== WORK REQUEST ==
Repeat exactly, and only, the lines below starting at the line that contains "rows = [[bm.verts.new((x, y, z))" and ending at the line that contains "arc = [(-HX", inclusive of both.

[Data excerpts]
______________________________

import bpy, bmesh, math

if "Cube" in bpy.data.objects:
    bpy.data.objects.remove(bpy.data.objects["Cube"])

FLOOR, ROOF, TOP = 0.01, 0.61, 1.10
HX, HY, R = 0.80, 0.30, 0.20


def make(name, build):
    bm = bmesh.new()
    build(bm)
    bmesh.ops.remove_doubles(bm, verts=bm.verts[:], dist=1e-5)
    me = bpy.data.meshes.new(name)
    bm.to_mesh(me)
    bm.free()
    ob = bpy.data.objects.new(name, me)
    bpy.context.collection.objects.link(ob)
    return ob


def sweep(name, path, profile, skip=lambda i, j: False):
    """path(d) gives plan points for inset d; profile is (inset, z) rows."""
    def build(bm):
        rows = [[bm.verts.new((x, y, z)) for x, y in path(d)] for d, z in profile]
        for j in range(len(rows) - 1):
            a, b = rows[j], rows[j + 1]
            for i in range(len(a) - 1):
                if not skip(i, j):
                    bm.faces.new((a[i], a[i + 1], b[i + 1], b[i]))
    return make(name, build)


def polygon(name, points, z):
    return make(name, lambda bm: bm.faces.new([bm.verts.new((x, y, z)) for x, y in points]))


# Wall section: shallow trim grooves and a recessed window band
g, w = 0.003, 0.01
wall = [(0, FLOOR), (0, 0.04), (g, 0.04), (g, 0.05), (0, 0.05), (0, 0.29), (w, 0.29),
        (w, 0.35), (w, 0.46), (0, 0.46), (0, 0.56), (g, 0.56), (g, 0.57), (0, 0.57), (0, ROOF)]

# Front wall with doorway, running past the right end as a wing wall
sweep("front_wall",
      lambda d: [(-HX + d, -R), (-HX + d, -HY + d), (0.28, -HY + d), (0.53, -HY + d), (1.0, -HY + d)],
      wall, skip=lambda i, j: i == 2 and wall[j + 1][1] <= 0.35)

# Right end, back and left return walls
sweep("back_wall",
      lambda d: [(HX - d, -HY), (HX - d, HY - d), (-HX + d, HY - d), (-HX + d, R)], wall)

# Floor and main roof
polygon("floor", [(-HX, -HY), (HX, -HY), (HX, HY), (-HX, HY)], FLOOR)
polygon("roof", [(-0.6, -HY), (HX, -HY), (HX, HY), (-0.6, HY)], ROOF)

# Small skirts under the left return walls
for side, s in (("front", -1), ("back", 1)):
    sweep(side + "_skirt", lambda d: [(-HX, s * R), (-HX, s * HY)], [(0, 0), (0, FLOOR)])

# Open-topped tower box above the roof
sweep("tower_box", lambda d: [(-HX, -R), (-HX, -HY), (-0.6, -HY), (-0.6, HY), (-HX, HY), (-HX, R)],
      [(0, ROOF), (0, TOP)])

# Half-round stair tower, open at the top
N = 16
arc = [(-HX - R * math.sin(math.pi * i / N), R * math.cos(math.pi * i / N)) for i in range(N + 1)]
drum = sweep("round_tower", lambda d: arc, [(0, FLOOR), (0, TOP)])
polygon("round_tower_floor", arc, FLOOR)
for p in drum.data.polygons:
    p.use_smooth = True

______________________________

== THE COMPLETED TASK ==
        rows = [[bm.verts.new((x, y, z)) for x, y in path(d)] for d, z in profile]
        for j in range(len(rows) - 1):
            a, b = rows[j], rows[j + 1]
            for i in range(len(a) - 1):
                if not skip(i, j):
                    bm.faces.new((a[i], a[i + 1], b[i + 1], b[i]))
    return make(name, build)


def polygon(name, points, z):
    return make(name, lambda bm: bm.faces.new([bm.verts.new((x, y, z)) for x, y in points]))


# Wall section: shallow trim grooves and a recessed window band
g, w = 0.003, 0.01
wall = [(0, FLOOR), (0, 0.04), (g, 0.04), (g, 0.05), (0, 0.05), (0, 0.29), (w, 0.29),
        (w, 0.35), (w, 0.46), (0, 0.46), (0, 0.56), (g, 0.56), (g, 0.57), (0, 0.57), (0, ROOF)]

# Front wall with doorway, running past the right end as a wing wall
sweep("front_wall",
      lambda d: [(-HX + d, -R), (-HX + d, -HY + d), (0.28, -HY + d), (0.53, -HY + d), (1.0, -HY + d)],
      wall, skip=lambda i, j: i == 2 and wall[j + 1][1] <= 0.35)

# Right end, back and left return walls
sweep("back_wall",
      lambda d: [(HX - d, -HY), (HX - d, HY - d), (-HX + d, HY - d), (-HX + d, R)], wall)

# Floor and main roof
polygon("floor", [(-HX, -HY), (HX, -HY), (HX, HY), (-HX, HY)], FLOOR)
polygon("roof", [(-0.6, -HY), (HX, -HY), (HX, HY), (-0.6, HY)], ROOF)

# Small skirts under the left return walls
for side, s in (("front", -1), ("back", 1)):
    sweep(side + "_skirt", lambda d: [(-HX, s * R), (-HX, s * HY)], [(0, 0), (0, FLOOR)])

# Open-topped tower box above the roof
sweep("tower_box", lambda d: [(-HX, -R), (-HX, -HY), (-0.6, -HY), (-0.6, HY), (-HX, HY), (-HX, R)],
      [(0, ROOF), (0, TOP)])

# Half-round stair tower, open at the top
N = 16
arc = [(-HX - R * math.sin(math.pi * i / N), R * math.cos(math.pi * i / N)) for i in range(N + 1)]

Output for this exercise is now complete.